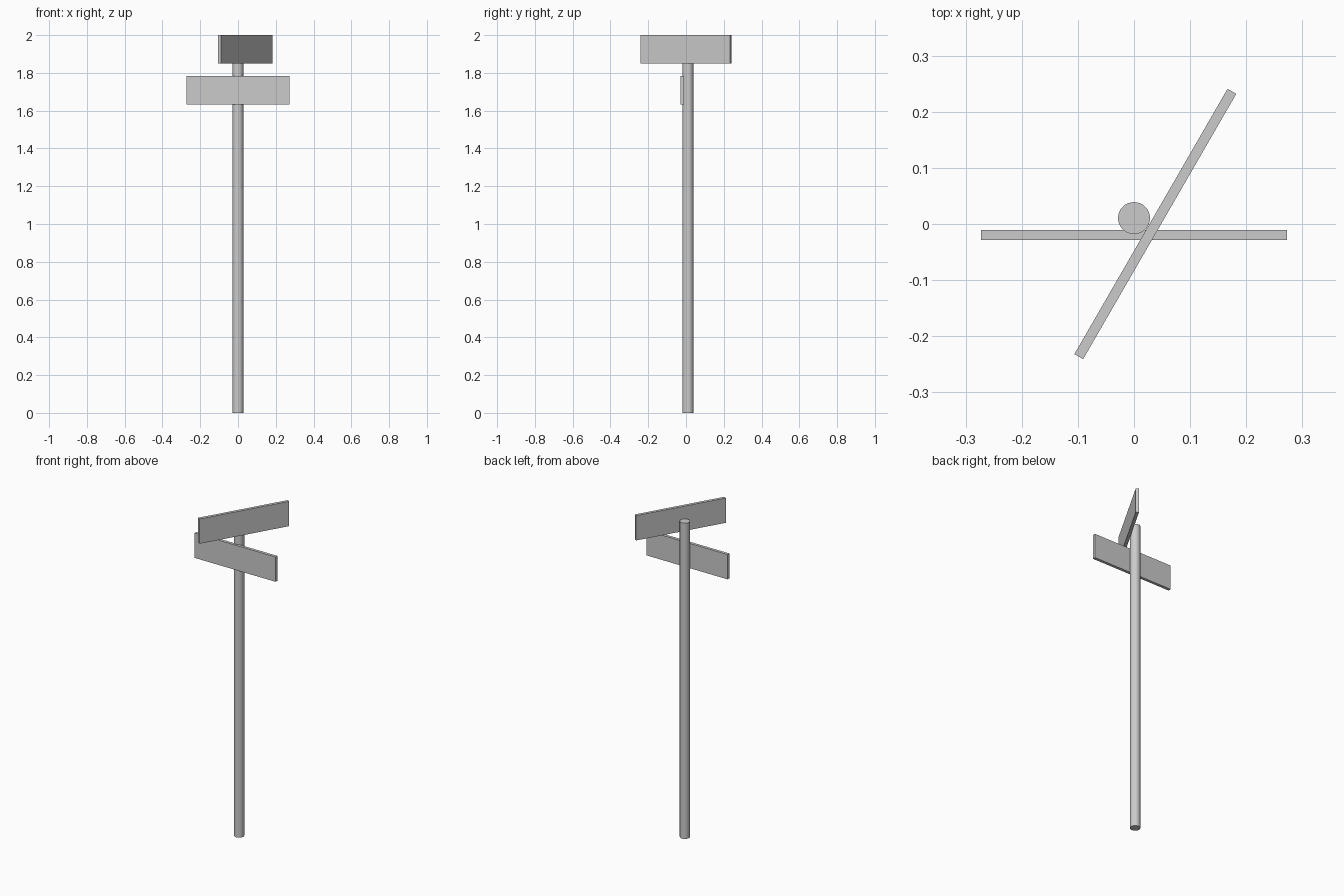
import bpy
from math import radians

if "Cube" in bpy.data.objects:
    bpy.data.objects.remove(bpy.data.objects["Cube"])

POLE_Y, POLE_R, POLE_H = 0.0105, 0.0285, 1.924
BOARD = (0.546, 0.018, 0.151)


def sign_board(name, location, angle):
    bpy.ops.mesh.primitive_cube_add(size=1, location=location)
    ob = bpy.context.object
    ob.name = name
    ob.scale = BOARD
    bpy.ops.object.transform_apply(location=False, rotation=False, scale=True)
    ob.rotation_euler.z = radians(angle)
    return ob


# Round pole, ending behind the middle of the upper board
bpy.ops.mesh.primitive_cylinder_add(vertices=32, radius=POLE_R, depth=POLE_H,
                                    location=(0, POLE_Y, POLE_H / 2))
bpy.context.object.name = "pole"
bpy.ops.object.shade_smooth_by_angle(angle=radians(30))

# Two street sign boards, the upper one turned 60 degrees
sign_board("lower_sign", (0, -0.0195, 1.709), 0)
sign_board("upper_sign", (0.038, 0, 2 - BOARD[2] / 2), 60)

::::::::

◆ REQUIRED WORK
Lines with the word "location" in them: report all of these from the listing above.

◆ ANSWER TO THE EXERCISE
def sign_board(name, location, angle):
    bpy.ops.mesh.primitive_cube_add(size=1, location=location)
    bpy.ops.object.transform_apply(location=False, rotation=False, scale=True)
                                    location=(0, POLE_Y, POLE_H / 2))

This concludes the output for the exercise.